The study, carried out by the Workforce Institute and workforce management solutions firm Kronos, found found that £60 billion ($88 billion) is lost annually as a result of over-complex administration, with 77% of respondents claiming that outdated systems and technology as their biggest workforce challenges.
One in six employees said better technology would boost their productivity. 82% struggle to complete their daily tasks due to workplace complexity. Respondents said that reducing admin and paperwork by implementing automation technology was the answer.
Only 35% of employees rate their performance as strong. Manual systems were cited as a productivity drain by 72% of respondents. A saving of just one hour’s work, per employee, per month, would save British public companies £21.4 billion ($31.3 billion) per year.
“The truth is that all technology within a business needs to be as up to date as possible,” Neil Pickering, head of industry and customer insight at Kronos, told Red Herring. “Neglecting some areas, which might at first seem unimportant, can have a direct impact on the wider organization through lost efficiency and productivity. Sometimes this might simply require the reconfiguration of existing technology that was previously overlooked, or a small update to meet the evolving needs of the business.”
The cost of latest technology being restrictive was a common opinion from business leaders, added Pickering: “In fact, having up to date technology is more likely to save the company money. With the increasing availability of cloud and SaaS, there is no need for expensive infrastructure and time to value is more immediate.
“But that is not the only roadblock (towards better performance),” he added. “A lack of knowledge, understanding or exposure to the technology and its capabilities is also a factor. As we see the growing influence of automation and insight in concepts like Manufacturing 4.0, organizations that don’t embrace and maximize these capabilities will find it increasingly difficult to keep up with competitors that do.”
The survey also stressed the need for management engagement with employees, and that increasing the salaries of disengaged employees would not boost engagement or keep them at the business. Employees, the report found, are most likely to leave a company if they do not feel valued.
“It is important that business leaders listen to their employees,” said Pickering. “Within a multi-generational workforce, different people will want different things. Our research shows that millennials are more likely to want flexible working for example than Baby Boomers.

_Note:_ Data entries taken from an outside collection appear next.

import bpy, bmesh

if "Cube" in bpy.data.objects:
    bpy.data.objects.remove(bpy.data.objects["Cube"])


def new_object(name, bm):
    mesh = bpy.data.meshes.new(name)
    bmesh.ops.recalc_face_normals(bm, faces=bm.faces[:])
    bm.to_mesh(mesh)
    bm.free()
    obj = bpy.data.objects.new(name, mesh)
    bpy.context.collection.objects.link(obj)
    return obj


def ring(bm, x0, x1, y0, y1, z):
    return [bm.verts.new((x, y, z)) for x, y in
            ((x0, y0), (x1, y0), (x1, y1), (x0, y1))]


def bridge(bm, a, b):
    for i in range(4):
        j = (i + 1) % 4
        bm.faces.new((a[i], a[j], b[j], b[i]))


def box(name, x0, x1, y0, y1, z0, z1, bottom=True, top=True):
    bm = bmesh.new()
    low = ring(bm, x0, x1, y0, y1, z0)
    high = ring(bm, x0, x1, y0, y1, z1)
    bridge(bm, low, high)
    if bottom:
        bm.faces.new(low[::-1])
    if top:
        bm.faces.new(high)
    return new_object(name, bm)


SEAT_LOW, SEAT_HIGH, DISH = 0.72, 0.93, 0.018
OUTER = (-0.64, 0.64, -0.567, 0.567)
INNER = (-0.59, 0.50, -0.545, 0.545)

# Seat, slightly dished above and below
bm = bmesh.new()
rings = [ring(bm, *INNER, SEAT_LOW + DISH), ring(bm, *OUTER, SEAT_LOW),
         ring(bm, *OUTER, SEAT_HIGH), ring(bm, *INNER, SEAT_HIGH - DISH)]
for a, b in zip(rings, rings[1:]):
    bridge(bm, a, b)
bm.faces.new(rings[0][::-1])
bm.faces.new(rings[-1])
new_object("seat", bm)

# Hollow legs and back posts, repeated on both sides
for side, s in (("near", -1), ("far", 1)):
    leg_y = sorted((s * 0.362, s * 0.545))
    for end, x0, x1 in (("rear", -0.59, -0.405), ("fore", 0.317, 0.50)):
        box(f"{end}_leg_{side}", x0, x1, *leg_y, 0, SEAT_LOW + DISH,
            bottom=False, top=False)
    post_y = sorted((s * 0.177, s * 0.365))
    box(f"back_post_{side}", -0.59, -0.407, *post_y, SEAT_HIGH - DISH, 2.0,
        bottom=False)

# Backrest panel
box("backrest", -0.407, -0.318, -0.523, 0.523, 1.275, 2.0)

“As businesses embrace new technologies and practices, they must be careful to ensure it allows them to spend more time on the most important part of their job rather than distracting them,” he added. “The more traditional management practices should not be neglected. Human communication is key.”